It really does take a village to raise a child and you have been my village. So thank you for coming here and reading, commenting and sharing. Thank you for liking the hell out of my Facebook posts. Thank you for changing this child’s diapers, buying him clothes when he has none and making faces every now and again to cheer him up when he’s morose. If this is a house then you are the cement that holds it together, the baluster that props it up.
I won’t bore you with blurb when you’re probably wondering when you’ll have some cake.
“Black Kennedy you want to cut the cake? Maybe Ivy can help you out as I egg on with commentary.”
Writing has been my lighthouse and albatross. There are days the pen meets you with enthusiasm, getting up gallantry to pull your chair and taking you on a trip full of mirth. Then there are days I am flooded with anxiety and paralyzed with fear at the mere thought of picking it up—‘
“Ah Ivy, make sure the effervescing readers in silhouette at the back get a slice too.”
Days when writing feels like chasing a shadow or a ghost in the dark, but even amidst that feeling, I still chain myself to the desk because you have given me the privilege of having readers and it’s a privilege I honor. I pen a sentence and ask how it can be better. Does it say what I want it to say? Do the words bring out the imagery in my head? Does the punctuation act as speech? Is this something I would want to quote?
“Ngige Jorge, do you want a Tusker to wash that slice down?”
Writing unlike courting a woman is kinder, if you love it hard enough it will love you back. But it’s unlike riding a bike or swimming because it can be forgotten, so you don’t stop. You keep at it and in the process you knock off the rust and allow the gold to get to the surface.

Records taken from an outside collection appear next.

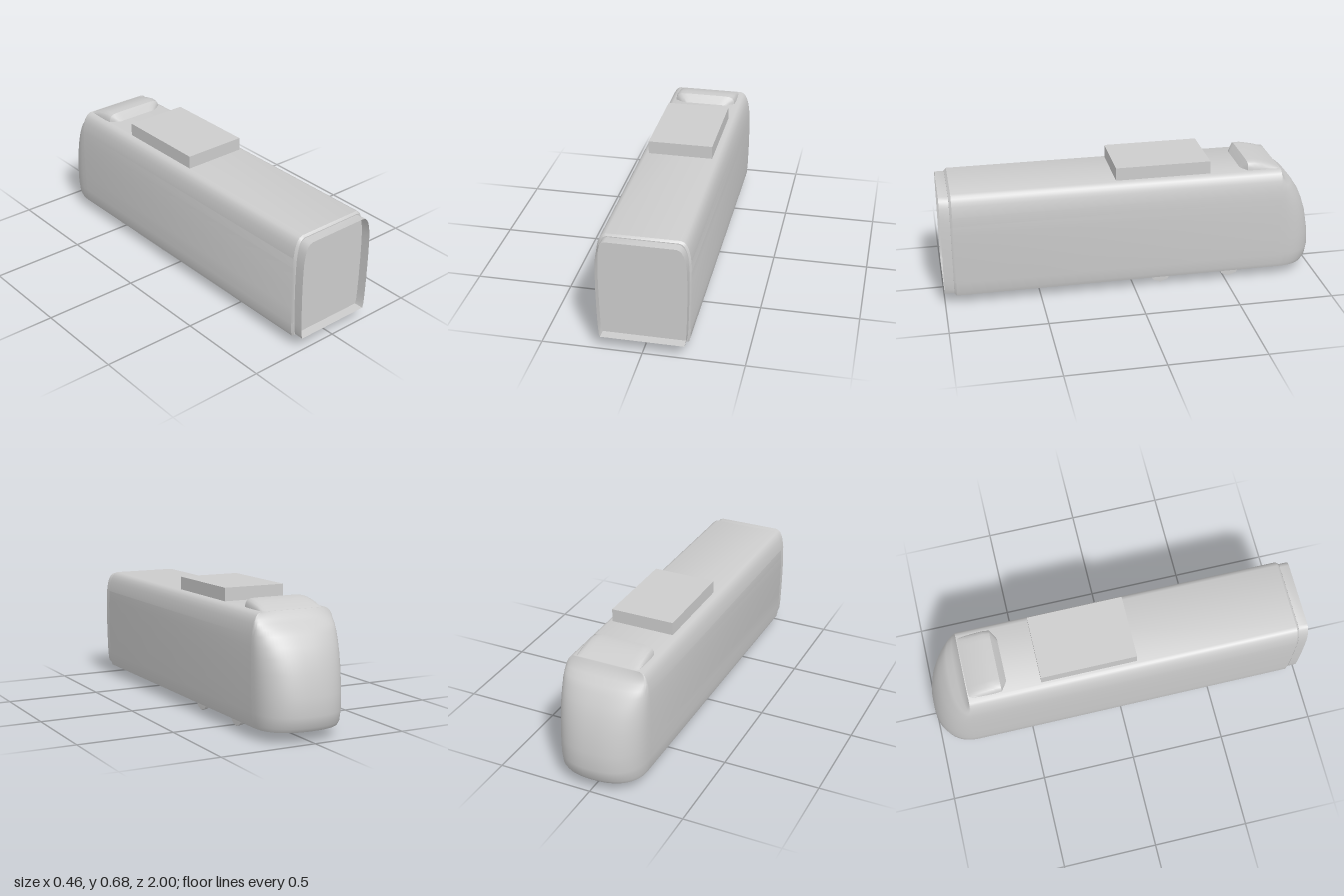
import * as THREE from 'three';
import { toCreasedNormals } from 'three/addons/utils/BufferGeometryUtils.js';

// Skin a list of sections; each section is a list of [x, y, z] points
function loft(sections, closed, crease = 0.6) {
  const n = sections[0].length;
  const index = [];
  for (let i = 0; i < sections.length - 1; i++) {
    for (let j = 0; j < (closed ? n : n - 1); j++) {
      const k = (j + 1) % n;
      const a = i * n + j, a1 = i * n + k, b = a + n, b1 = a1 + n;
      index.push(a, b, a1, a1, b, b1);
    }
  }
  const geo = new THREE.BufferGeometry();
  geo.setAttribute('position', new THREE.Float32BufferAttribute(sections.flat(2), 3));
  geo.setIndex(index);
  return toCreasedNormals(geo, crease);
}

// Side levels from floor to roof: height, half width, z of the nose at that height
const LEVELS = [
  [0.055, 0.216, -0.975], [0.075, 0.222, -0.99], [0.13, 0.226, -1.0], [0.22, 0.229, -0.993],
  [0.33, 0.231, -0.972], [0.4, 0.231, -0.948], [0.45, 0.23, -0.925], [0.5, 0.228, -0.892],
  [0.53, 0.224, -0.868], [0.555, 0.219, -0.83], [0.575, 0.213, -0.812], [0.592, 0.204, -0.8],
  [0.603, 0.194, -0.794], [0.61, 0.178, -0.79],
];
const NOSE_Z = -0.79;
const MID_Y = 0.333;

// Car cross-section, counterclockwise seen from +z, scaled about its middle
function outline(z, s = 1) {
  const right = LEVELS.map(([y, w]) => [w * s, MID_Y + (y - MID_Y) * s, z]);
  const left = right.map(([x, y]) => [-x, y, z]).reverse();
  return [...right, ...left];
}

// Nose plan curve at one height, from -x round to +x
function noseRow([y, w, zf], depth = 1) {
  const row = [], steps = 32, p = 2 / 2.4;
  for (let i = 0; i <= steps; i++) {
    const t = Math.PI * (1 - i / steps);
    const c = Math.cos(t), s = Math.max(0, Math.sin(t));
    row.push([
      w * Math.sign(c) * Math.abs(c) ** p, y,
      NOSE_Z + (zf - NOSE_Z) * depth * s ** p,
    ]);
  }
  return row;
}

export function createModel() {
  const model = new THREE.Group();
  const grey = new THREE.MeshStandardMaterial({ color: 0xcccccc, side: THREE.DoubleSide });
  grey.name = 'plainGrey';
  const add = (name, geo, x = 0, y = 0, z = 0) => {
    const mesh = new THREE.Mesh(geo, grey);
    mesh.name = name;
    mesh.position.set(x, y, z);
    model.add(mesh);
    return mesh;
  };

  // Long body shell with a small bevel at the open end
  add('body', loft([outline(0.95, 0.965), outline(0.938), outline(NOSE_Z)], true));

  // Recessed end wall and the open gangway sleeve around it
  const endShape = new THREE.Shape(outline(0, 0.97).map(([x, y]) => new THREE.Vector2(x, y)));
  add('endWall', new THREE.ShapeGeometry(endShape), 0, 0, 0.95);
  add('gangwaySleeve', loft([outline(1, 0.955), outline(0.945, 0.955)], true));

  // Rounded nose, starting with its flat underside
  add('nose', loft([noseRow(LEVELS[0], 0), ...LEVELS.map((l) => noseRow(l))], false));

  // Roof fairing: z, half width, top height
  const fairing = [
    [-0.583, 0.12, 0.611], [-0.6, 0.146, 0.634], [-0.615, 0.168, 0.652], [-0.65, 0.172, 0.653],
    [-0.69, 0.172, 0.645], [-0.73, 0.171, 0.634], [-0.77, 0.17, 0.618], [-0.79, 0.17, 0.608],
  ].map(([z, w, h]) => {
    const rise = h - 0.605;
    const half = [[w, 0.605], [w * 0.985, 0.605 + rise * 0.45], [w * 0.93, 0.605 + rise * 0.8],
      [w * 0.82, 0.605 + rise * 0.96], [w * 0.65, h]];
    return [...half, ...half.map(([x, y]) => [-x, y]).reverse()].map(([x, y]) => [x, y, z]);
  });
  add('roofFairing', loft(fairing, true, 0.75));

  // Roof equipment box
  add('roofBox', new THREE.BoxGeometry(0.336, 0.073, 0.5), 0, 0.6415, -0.16);

  // Wheels, mostly hidden inside the body
  for (const z of [-0.15, -0.53]) {
    for (const x of [-0.158, 0.158]) {
      const wheel = add('wheel', new THREE.CylinderGeometry(0.058, 0.058, 0.021, 8), x, 0.058, z);
      wheel.rotation.z = Math.PI / 2;
    }
  }
  return model;
}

“Speaking of women: Rose, Joy, Lucy, Wambui, Sophia, Reeh, Wairimu Wairimu maybe you want to come to the front and prettify this place while we sing happy birthday?”
“Thuo Patrick, it’s only a one year old baby, so step away from the bucket of cold water. Yeah, step away, nice and easy. Atta boy!”
The ardent readers I haven’t mentioned, you are very much the soul of this community, talismans of sorts, even the ones who come here silently and tiptoe out without as much as a sound, Karibuni keki. We’re one year old today, so I think we can prop ourselves up with furniture and speak, even if it’s in inaudible gugu gagas’. If you have a question you want to ask drop it in the comment section and I will gladly answer.
Hey there, we don’t (yet) have the budget to buy space on prime time TV or full page ads in the Daily Nation, so your shares are what help us get discovered. Feel free to whisper us to a friend and leave a comment.